7. Ride a Ferry
Even the locals agree that riding a ferry in the Puget Sound is one of the top attractions in the Pacific Northwest. Whenever friends and family are in town, we go on a ferry ride from Seattle to Bainbridge (35 min) or Bremerton (1 hr), just for the fun of it.
You’ll catch an impressive view of the Seattle skyline from the ferry as you sail away, then enjoy the crisp sea air as you coast past sailboats and cruise ships, all backed by the snow-capped Cascade mountain range looming in the background. Often, on nice weather days, you can even see Mt. Rainier and Mt. Baker from the deck.
Both Bainbridge and Bremerton have fun activities to enjoy once you arrive, or you can just get back on the ferry for the return trip.
8. Mountain Peaks
The Cascade Range stretches from British Columbia, Canada, down into Oregon and contains some of the largest peaks in the Pacific Northwest. Washington is one of only 4 states that have peaks reaching above 14,000 ft — that’s Rainier, only 100 miles outside of Seattle and often seen from hundreds of miles around on a clear day.
There’s Hood, St. Helens, Baker, Adams and a handful of lesser-known peaks. If you thought that hiking and skiing were the only activities to enjoy on these mountains, you’d be wrong. On a day trip, you can check out the wildflowers, visit the lakes, caves, and viewpoints. There are also many opportunities for camping in the mountains.
9. Berry Picking
The Northwest offers a plethora of edible berries, especially blackberries, in the late summer and fall. They grow pretty much everywhere you look — along roadsides, in parks, all along the waterfront, in backyards. Some of the best berry hunting is found along hiking trails, far removed from city pollution and pesticide spraying.
You can find blackberries, for sure, but all salmonberries, blueberries, thimbleberries, huckleberries and others. Take a berry guidebook along with you to be sure you’re picking edible varieties, and be prepared to return with a couple dozen pounds of delicious, ripe berries.
10. Flying in a Seaplane
Seaplanes are the best way to see the beautiful Pacific Northwest, if not the most expensive. Seaplanes are used throughout the area by locals as an easy and quick way to get around the islands, but the opportunity certainly exists for tourists to hitch a ride on a seaplane flying around Seattle and the nearby area.
The journey extends up to 30 miles and lasts about 15 minutes. Planes land on South Lake Union, one of the area’s experiencing incredible growth in Seattle.
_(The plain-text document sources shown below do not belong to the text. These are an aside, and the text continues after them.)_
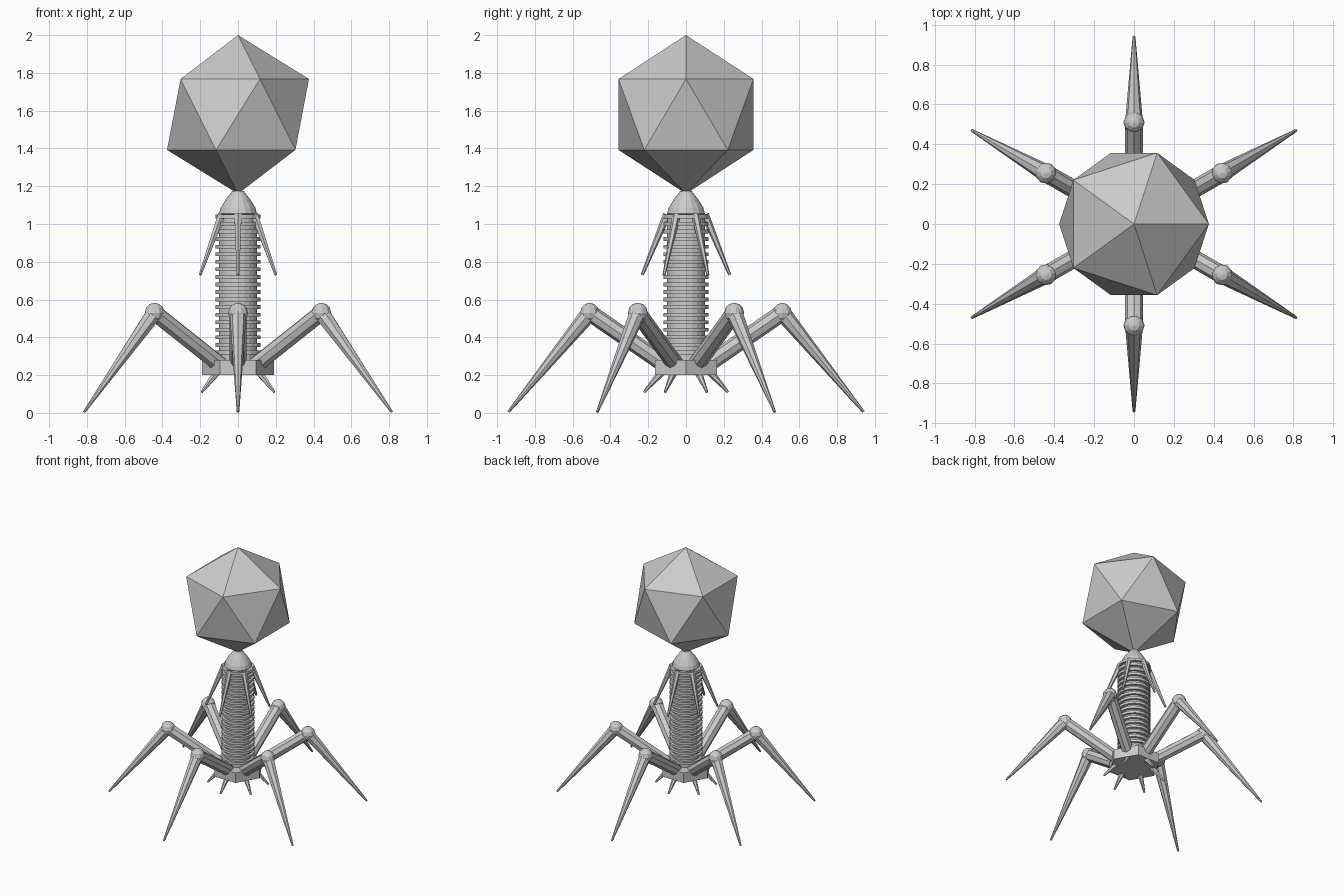
import bpy, bmesh, math
from mathutils import Vector, Matrix

if "Cube" in bpy.data.objects:
    bpy.data.objects.remove(bpy.data.objects["Cube"])


def add_object(name, bm):
    mesh = bpy.data.meshes.new(name)
    bm.normal_update()
    bm.to_mesh(mesh)
    bm.free()
    obj = bpy.data.objects.new(name, mesh)
    bpy.context.collection.objects.link(obj)
    return obj


def taper(name, a, b, r1, r2, sides=8):
    """Tapered rod from point a to point b."""
    a, b = Vector(a), Vector(b)
    d = b - a
    bm = bmesh.new()
    m = Matrix.Translation((a + b) / 2) @ d.to_track_quat('Z', 'Y').to_matrix().to_4x4()
    bmesh.ops.create_cone(bm, cap_ends=True, segments=sides, radius1=r1,
                          radius2=r2, depth=d.length, matrix=m)
    return add_object(name, bm)


def lathe(name, profile, sides):
    """Revolve (radius, z) points around the z axis, with capped ends."""
    bm = bmesh.new()
    rings = [[bm.verts.new((r * math.cos(math.tau * i / sides),
                            r * math.sin(math.tau * i / sides), z))
              for i in range(sides)] for r, z in profile]
    for lo, hi in zip(rings, rings[1:]):
        for i in range(sides):
            j = (i + 1) % sides
            bm.faces.new((lo[i], lo[j], hi[j], hi[i]))
    bm.faces.new(rings[0][::-1])
    bm.faces.new(rings[-1])
    return add_object(name, bm)


def polar(r, angle, z):
    return Vector((r * math.cos(angle), r * math.sin(angle), z))


# Icosahedral head, one vertex up and one down
R, CZ = 0.42, 1.58
bm = bmesh.new()
top, bottom = bm.verts.new((0, 0, CZ + R)), bm.verts.new((0, 0, CZ - R))
h, rr = R / math.sqrt(5), 2 * R / math.sqrt(5)
up = [bm.verts.new(polar(rr, math.radians(72 * i), CZ + h)) for i in range(5)]
low = [bm.verts.new(polar(rr, math.radians(72 * i + 36), CZ - h)) for i in range(5)]
for i in range(5):
    j = (i + 1) % 5
    bm.faces.new((top, up[i], up[j]))
    bm.faces.new((up[i], low[i], up[j]))
    bm.faces.new((low[i], low[j], up[j]))
    bm.faces.new((bottom, low[j], low[i]))
add_object("head", bm)

# Collar under the head
collar = lathe("collar", [(0.085, 1.035), (0.1, 1.055), (0.092, 1.085),
                          (0.065, 1.13), (0.03, 1.175)], 16)

# Ribbed tail: core tube with stacked rings
lathe("tail_core", [(0.1, 0.27), (0.1, 1.045)], 20)
for k in range(19):
    z = 0.32 + 0.04 * k
    lathe(f"tail_ring_{k + 1}", [(0.12, z - 0.01), (0.12, z + 0.01)], 20)

# Hexagonal base plate
lathe("base_plate", [(0.19, 0.2), (0.19, 0.28)], 6)

# Six-fold legs, whiskers and base spikes
for k in range(6):
    a = math.radians(30 + 60 * k)
    knee = polar(0.51, a, 0.53)
    taper(f"upper_leg_{k + 1}", polar(0.11, a, 0.255), knee, 0.045, 0.045)
    taper(f"lower_leg_{k + 1}", knee, polar(0.94, a, 0.005), 0.045, 0.007)
    bm = bmesh.new()
    bmesh.ops.create_uvsphere(bm, u_segments=10, v_segments=6, radius=0.053,
                              matrix=Matrix.Translation(knee) @ Matrix.Rotation(a, 4, 'Z'))
    add_object(f"knee_{k + 1}", bm)
    taper(f"whisker_{k + 1}", polar(0.1, a, 1.05), polar(0.232, a, 0.73), 0.022, 0.008, 6)
    taper(f"base_spike_{k + 1}", polar(0.12, a, 0.225), polar(0.222, a, 0.11), 0.022, 0.007, 6)
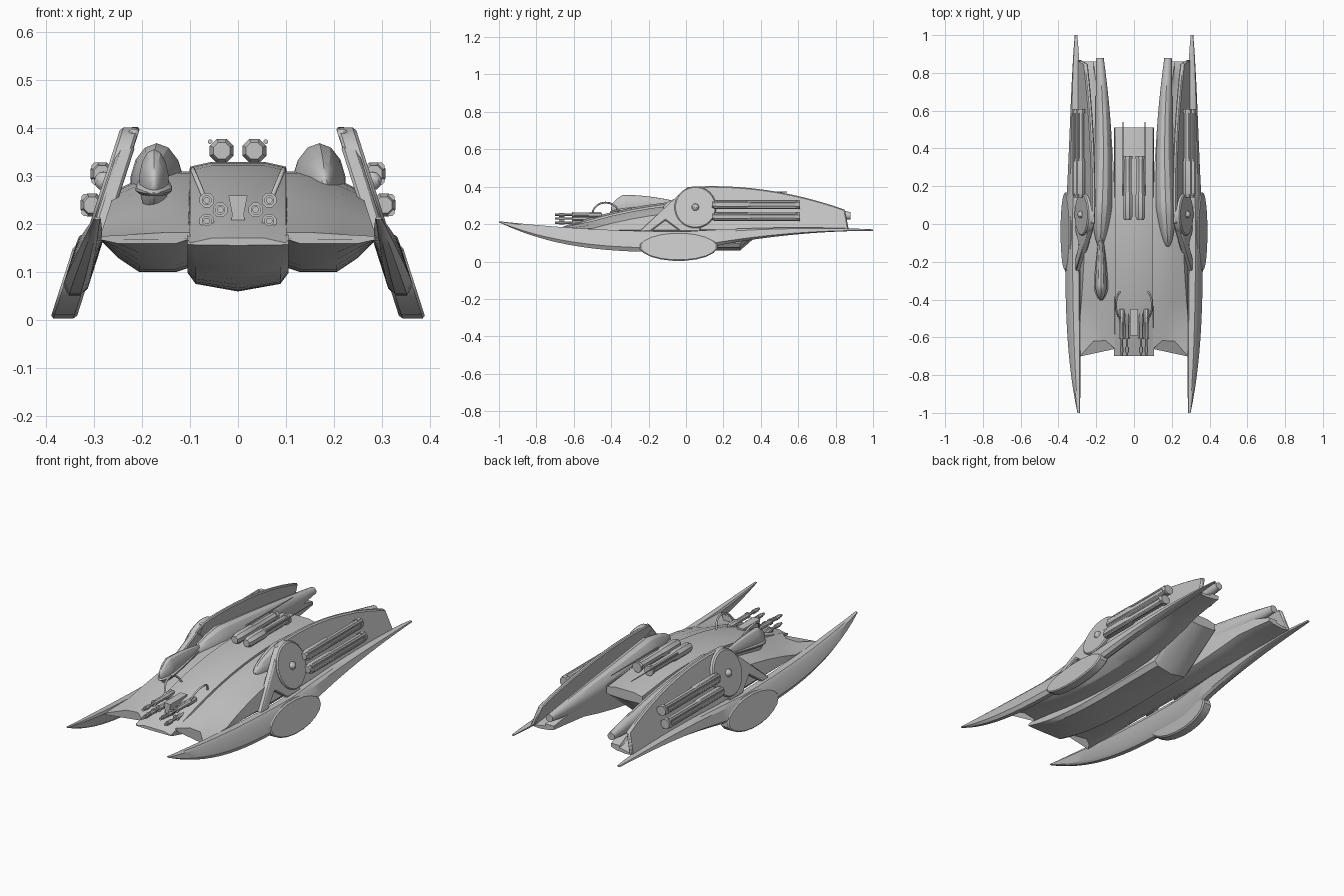
import bpy, bmesh, math
from math import sin, cos, pi, sqrt

if "Cube" in bpy.data.objects:
    bpy.data.objects.remove(bpy.data.objects["Cube"])

shade = (0.55, 0.55, 0.55, 1)
grey = bpy.data.materials.new("hull_grey")
grey.use_nodes = True
grey.diffuse_color = shade
grey.node_tree.nodes["Principled BSDF"].inputs["Base Color"].default_value = shade


# ---- building helpers ----
def finish(name, bm, bevel=0):
    bmesh.ops.recalc_face_normals(bm, faces=bm.faces)
    mesh = bpy.data.meshes.new(name)
    bm.to_mesh(mesh)
    bm.free()
    mesh.materials.append(grey)
    obj = bpy.data.objects.new(name, mesh)
    bpy.context.collection.objects.link(obj)
    if bevel:
        modifier = obj.modifiers.new("edge_bevel", "BEVEL")
        modifier.width = bevel
        modifier.limit_method = "ANGLE"
        modifier.angle_limit = math.radians(50)
    bpy.ops.object.select_all(action="DESELECT")
    obj.select_set(True)
    bpy.context.view_layer.objects.active = obj
    bpy.ops.object.shade_smooth_by_angle(angle=math.radians(30))


def loft(name, rings, bevel=0):
    """Skin equal-length rings of points and cap both ends."""
    bm = bmesh.new()
    loops = [[bm.verts.new(point) for point in ring] for ring in rings]
    count = len(loops[0])
    for near, far in zip(loops, loops[1:]):
        for i in range(count):
            j = (i + 1) % count
            bm.faces.new((near[i], near[j], far[j], far[i]))
    bm.faces.new(loops[0])
    bm.faces.new(loops[-1])
    finish(name, bm, bevel)


def span(start, end, count):
    return [start + (end - start) * i / count for i in range(count + 1)]


def ellipse(rx, ry, sides):
    angles = [2 * pi * (i + 0.5) / sides for i in range(sides)]
    return [(rx * cos(a), ry * sin(a)) for a in angles]


def tube(name, x, z, steps, sides=8):
    """Turned part along y from (y, radius) steps."""
    loft(name, [[(x + a, y, z + b) for a, b in ellipse(radius, radius, sides)]
                for y, radius in steps])


def cannon(name, x, z, start, end, radius):
    shape = [(0, 0.7), (0.05, 1), (0.4, 1), (0.45, 0.8), (0.95, 0.8), (0.95, 1), (1, 1)]
    tube(name, x, z, [(start + (end - start) * t, radius * size) for t, size in shape])


def pod(name, x, bow, start, end, z_start, z_end, rx, rz, taper):
    """Blunt-nosed body along y that narrows towards its tail."""
    rings = []
    for t in span(0, 1, 20):
        t = t * t if t < 0.5 else 1.5 * t - 0.5
        nose = min(1, sqrt(5 * t + 0.01))
        y, z = start + (end - start) * t, z_start + (z_end - z_start) * t
        middle = x + bow * sin(pi * t)
        section = ellipse(rx * nose * (1 - 0.65 * t * t), rz * nose * (1 - taper * t * t), 14)
        rings.append([(middle + a, y, z + b) for a, b in section])
    loft(name, rings)


def lean(z):
    """Sideways position of the leaning side plane at a height."""
    return 0.215 + 0.32 * (0.4 - z)


def slab(name, side, outline, offset, thick):
    """Leaning plate from an outline of (y, z) points."""
    loft(name, [[(side * (lean(z) + offset + face * thick / 2), y, z) for y, z in outline]
                for face in (-1, 1)], 0.006)


# ---- shape rules along the length ----
def hull_top(y):
    return 0.33 - 0.22 * (y - 0.15) ** 2


def keel(y):
    return 0.06 + max(0.28 * max(-y, 0) ** 3, 0.86 * (y - 0.29))


def blade_top(y):
    return 0.16 + (0.055 * y * y if y < 0 else 0.06 * y * (1.2 - y))


def blade_low(y):
    return 0.05 - 0.16 * y ** 3 if y < 0 else 0.164 - 0.114 * (1 - y) ** 2


def panel_top(y):
    return 0.403 - 0.25 * (y - 0.14) ** 2


# Central fuselage with a shallow keel and an undercut tail
rings = []
for y in span(-0.7, 0.29, 12) + [0.51]:
    top, low = hull_top(y), keel(y)
    deep = top - low
    half = [(0.055, top), (0.1, top - 0.01), (0.105, top - 0.2 * deep),
            (0.105, low + 0.15 * deep), (0.088, low + 0.06 * deep)]
    rings.append([(0, y, top)] + [(x, y, z) for x, z in half] + [(0, y, low)]
                 + [(-x, y, z) for x, z in reversed(half)])
loft("fuselage", rings)


def wing_ring(side, y, scallop):
    """Section between the fuselage and the leaning side plane."""
    root = 0.1 + 0.09 * max(0, y) ** 2
    high = hull_top(y) - 0.02
    edge = max(high - 0.04, 0.175)
    low = min(0.1 + 0.16 * y * y, 0.17)
    points = [(root, high), (root + 0.05, high), (0.215, (high + edge) / 2), (lean(edge), edge),
              (0.287, 0.168), (0.25, (low + 0.16) / 2), (0.205, low), (root + 0.03, low), (root, low + 0.01)]
    return [(side * x, y - scallop * (x - 0.18) ** 2, z) for x, z in points]


for side, tag in ((1, "left_"), (-1, "right_")):
    # Wing body with a scalloped front edge, and the engine nacelle on it
    stations = span(-0.61, 0.86, 14)
    loft(tag + "wing_body", [wing_ring(side, y, 8 if y == stations[0] else 0) for y in stations])
    pod(tag + "nacelle", side * 0.18, -side * 0.018, -0.12, 0.88, 0.285, 0.245, 0.058, 0.095, 0.8)

    # Long pointed blade with chamfered rims: section as (width, height) shares
    section = [(-0.6, 1), (0.6, 1), (1, 0.85), (1, 0.2), (0.3, 0), (-0.6, 0), (-1, 0.15), (-1, 0.85)]
    rings = []
    for y in span(-1, 1, 32):
        low, tall = blade_low(y), blade_top(y) - blade_low(y)
        width = 0.006 + 0.021 * (1 - y ** 4)
        rings.append([(side * (lean(low + tall * up) + 0.018 + width * out), y, low + tall * up)
                      for out, up in section])
    loft(tag + "blade", rings)

    # Rounded lobe low on the blade
    lobe = [(b - 0.04, c + 0.08) for b, c in ellipse(0.21, 0.077, 20)]
    slab(tag + "blade_lobe", side, lobe, 0.022, 0.054)

    # Upper panel, forward strut with its notch, and the pivot disc
    panel = [(y, panel_top(y)) for y in span(0, 0.85, 12)]
    slab(tag + "upper_panel", side, panel + [(0.87, 0.17), (0, 0.165)], 0, 0.022)
    strut = [(-0.25, 0.16), (-0.03, 0.365), (0.06, 0.3), (0.08, 0.16), (-0.03, 0.16),
             (-0.11, 0.22), (-0.19, 0.16)]
    slab(tag + "strut", side, strut, 0.004, 0.034)
    disc = [(b + 0.05, c + 0.29) for b, c in ellipse(0.112, 0.112, 28)]
    slab(tag + "pivot_disc", side, disc, 0.01, 0.04)
    bm = bmesh.new()
    bmesh.ops.create_uvsphere(bm, u_segments=10, v_segments=6, radius=0.02)
    bmesh.ops.translate(bm, verts=bm.verts, vec=(side * (lean(0.29) + 0.03), 0.05, 0.29))
    finish(tag + "pivot_bolt", bm)

    # Paired side cannons with outer rails
    for label, z in (("upper_", 0.305), ("lower_", 0.24)):
        x = lean(z) + 0.038
        cannon(tag + label + "side_cannon", side * x, z, 0.14, 0.61, 0.026)
        for rail, shift in (("top_rail", 0.015), ("bottom_rail", -0.015)):
            tube(tag + label + rail, side * (x + 0.013), z + shift, [(0.15, 0.009), (0.6, 0.009)])

    # Dorsal cannon and thin rod
    cannon(tag + "dorsal_cannon", side * 0.034, 0.353, 0.02, 0.36, 0.027)
    tube(tag + "dorsal_rod", side * 0.058, 0.372, [(0.15, 0.005), (0.54, 0.002)])

    # Cluster of three nose guns
    for label, x, z in (("upper_", 0.065, 0.25), ("middle_", 0.037, 0.23), ("lower_", 0.065, 0.207)):
        cannon(tag + label + "nose_gun", side * x, z, -0.45, -0.61, 0.016)
        tube(tag + label + "nose_barrel", side * x, z, [(-0.6, 0.007), (-0.7, 0.007)])
        tube(tag + label + "nose_muzzle", side * x, z, [(-0.65, 0.011), (-0.68, 0.011)])

    # Feed cable arching from the guns back to the deck
    curve = bpy.data.curves.new(tag + "feed_cable", "CURVE")
    curve.dimensions = "3D"
    curve.bevel_depth = 0.005
    curve.bevel_resolution = 1
    spline = curve.splines.new("POLY")
    arc = span(0, pi, 10)
    spline.points.add(len(arc) - 1)
    for point, a in zip(spline.points, arc):
        point.co = (side * (0.07 + 0.025 * sin(a)), 0.07 * cos(a) - 0.43, 0.255 + 0.06 * sin(a), 1)
    curve.materials.append(grey)
    cable = bpy.data.objects.new(tag + "feed_cable", curve)
    bpy.context.collection.objects.link(cable)

# Waisted mount between the nose guns
mount = [(-1, 0.26), (1, 0.26), (0.6, 0.22), (1, 0.18), (-1, 0.18), (-0.6, 0.22)]
loft("nose_gun_mount", [[(0.02 * w, y, z) for w, z in mount] for y in (-0.59, -0.45)])

# Off-centre canopy and its rim
pod("canopy", -0.175, 0, -0.4, -0.08, 0.285, 0.3, 0.032, 0.07, 0.6)
pod("canopy_rim", -0.175, 0, -0.405, -0.09, 0.265, 0.305, 0.04, 0.016, 0.3)
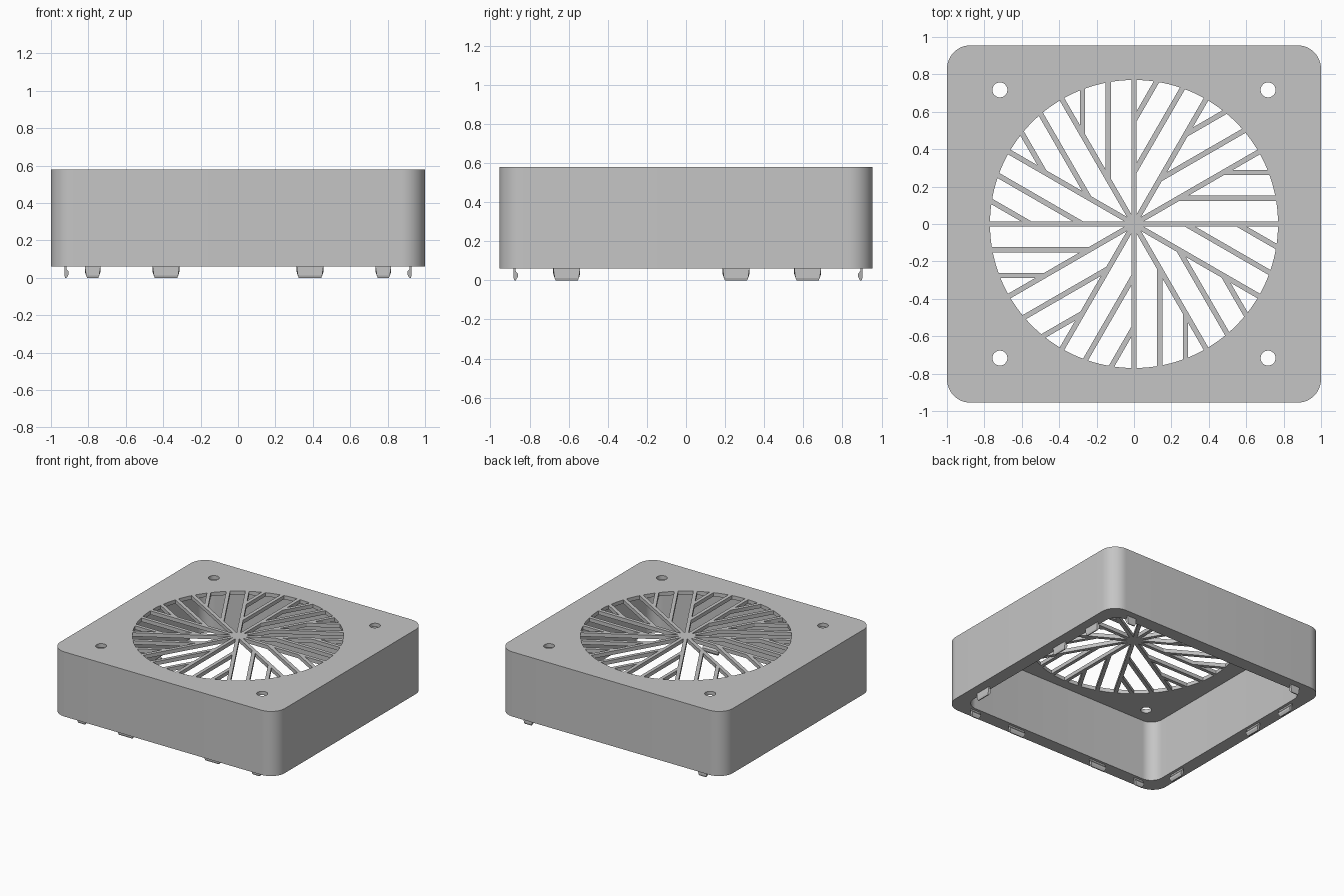
import bpy, bmesh
from math import sin, cos, tan, asin, sqrt, pi, radians
from mathutils import Matrix, Vector

cube = bpy.data.objects.get("Cube")
if cube:
    bpy.data.objects.remove(cube, do_unlink=True)

# Main sizes
HALF_X, HALF_Y, CORNER = 1.0, 0.955, 0.125
RIM_Z, TOP_Z, WALL, PLATE = 0.06, 0.58, 0.105, 0.03
OPEN_R, BAR, PITCH, SLICE = 0.77, 0.014, 0.138, radians(30)

grey = bpy.data.materials.new("plain grey plastic")
grey.use_nodes = True
colour = (0.56, 0.56, 0.56, 1)
grey.diffuse_color = colour
grey.node_tree.nodes["Principled BSDF"].inputs["Base Color"].default_value = colour


def add_prism(bm, points, z0, z1):
    """Extrude a closed counter-clockwise outline from z0 up to z1."""
    low = [bm.verts.new((x, y, z0)) for x, y in points]
    high = [bm.verts.new((x, y, z1)) for x, y in points]
    bm.faces.new(low[::-1])
    bm.faces.new(high)
    for i in range(len(points)):
        j = (i + 1) % len(points)
        bm.faces.new((low[i], low[j], high[j], high[i]))


def make_object(name, bm):
    bmesh.ops.recalc_face_normals(bm, faces=bm.faces)
    mesh = bpy.data.meshes.new(name)
    bm.to_mesh(mesh)
    bm.free()
    mesh.materials.append(grey)
    obj = bpy.data.objects.new(name, mesh)
    bpy.context.collection.objects.link(obj)
    return obj


def select_only(obj):
    bpy.ops.object.select_all(action="DESELECT")
    obj.select_set(True)
    bpy.context.view_layer.objects.active = obj


def cut(obj, cutter):
    cutter.hide_render = True
    mod = obj.modifiers.new("cut", "BOOLEAN")
    mod.operation = "DIFFERENCE"
    mod.solver = "EXACT"
    mod.object = cutter
    select_only(obj)
    bpy.ops.object.modifier_apply(modifier=mod.name)
    bpy.data.objects.remove(cutter, do_unlink=True)


def rounded_rect(hx, hy, r, steps=12):
    points = []
    for q, (sx, sy) in enumerate(((1, 1), (-1, 1), (-1, -1), (1, -1))):
        for i in range(steps + 1):
            a = (q + i / steps) * pi / 2
            points.append((sx * (hx - r) + r * cos(a), sy * (hy - r) + r * sin(a)))
    return points


def circle(x, y, r, n=32):
    return [(x + r * cos(2 * pi * i / n), y + r * sin(2 * pi * i / n)) for i in range(n)]


# Housing: rounded box, hollow from below
bm = bmesh.new()
add_prism(bm, rounded_rect(HALF_X, HALF_Y, CORNER), RIM_Z, TOP_Z)
housing = make_object("housing", bm)
bm = bmesh.new()
add_prism(bm, rounded_rect(HALF_X - WALL, HALF_Y - WALL, 0.1), -0.2, TOP_Z - PLATE)
cut(housing, make_object("cavity_cutter", bm))


# Grille: three open strips per slice, leaving a spoke and its two branches
def strip_outline(k):
    def spoke_x(y):
        return (y + BAR / cos(SLICE)) / tan(SLICE)
    y0 = k * PITCH + BAR
    last = k == 2
    a0 = asin(y0 / OPEN_R)
    a1 = SLICE - asin(BAR / OPEN_R) if last else asin(((k + 1) * PITCH - BAR) / OPEN_R)
    points = [(spoke_x(y0), y0)]
    for i in range(6):
        a = a0 + (a1 - a0) * i / 5
        points.append((OPEN_R * cos(a), OPEN_R * sin(a)))
    if not last:
        y1 = (k + 1) * PITCH - BAR
        points.append((spoke_x(y1), y1))
    return points


bm = bmesh.new()
for s in range(12):
    c, d = cos(s * SLICE), sin(s * SLICE)
    for k in range(3):
        turned = [(x * c - y * d, x * d + y * c) for x, y in strip_outline(k)]
        add_prism(bm, turned, 0.45, 0.7)

# Screw holes
for sx in (-1, 1):
    for sy in (-1, 1):
        add_prism(bm, circle(sx * 0.717, sy * 0.717, 0.04), 0.45, 0.7)
cut(housing, make_object("opening_cutter", bm))
select_only(housing)
bpy.ops.object.shade_smooth_by_angle(angle=radians(30))

# Snap tabs under the rim: hooked profile as (inward depth, height)
HOOK = [(0, 0.065), (0, 0.012), (0.004, 0), (0.012, 0), (0.022, 0.018),
        (0.022, 0.034), (0.01, 0.048), (0.01, 0.065)]


def add_tab(name, position, inward, half_width):
    """Sweep the hook sideways, narrowing towards its lower end."""
    bm = bmesh.new()
    inward = Vector(inward)
    side = inward.cross(Vector((0, 0, 1)))
    ends = []
    for sign in (-1, 1):
        ring = []
        for d, z in HOOK:
            w = half_width - 0.012 * max(0, 1 - z / 0.03)
            ring.append(bm.verts.new(Vector(position) + inward * d + side * sign * w
                                     + Vector((0, 0, z))))
        bm.faces.new(ring)
        ends.append(ring)
    n = len(HOOK)
    for i in range(n):
        j = (i + 1) % n
        bm.faces.new((ends[0][i], ends[0][j], ends[1][j], ends[1][i]))
    make_object(name, bm)


for sx, label in ((1, "left"), (-1, "right")):
    for i, y in enumerate((-0.61, 0.256, 0.622)):
        add_tab(f"{label}_side_tab_{i + 1}", (sx * 0.928, y, 0), (-sx, 0, 0), 0.069)
    add_tab(f"front_wide_tab_{label}", (sx * 0.385, -0.882, 0), (0, 1, 0), 0.072)
    add_tab(f"front_small_tab_{label}", (sx * 0.777, -0.882, 0), (0, 1, 0), 0.042)
    add_tab(f"back_small_tab_{label}", (sx * 0.777, 0.902, 0), (0, -1, 0), 0.042)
You’ll see things like the Puget Sound, Lake Washington, the islands that stretch up to Canada, many of the top peaks in Washington, and all of downtown Seattle from far above.
One of our favorite seaplane rides is from Lake Washington (near Seattle) to Mt. Rainier. You can book this ride here. It’s unbelievable and a truly unforgettable experience.
Do you have a favorite activity you like to do in the Pacific Northwest? Tell us about it in the comments. I love to hear what other people love to do in the beautiful outdoors. We love hanging out in Seattle and there are dozens of fun things to do there. What are your favorite things to do?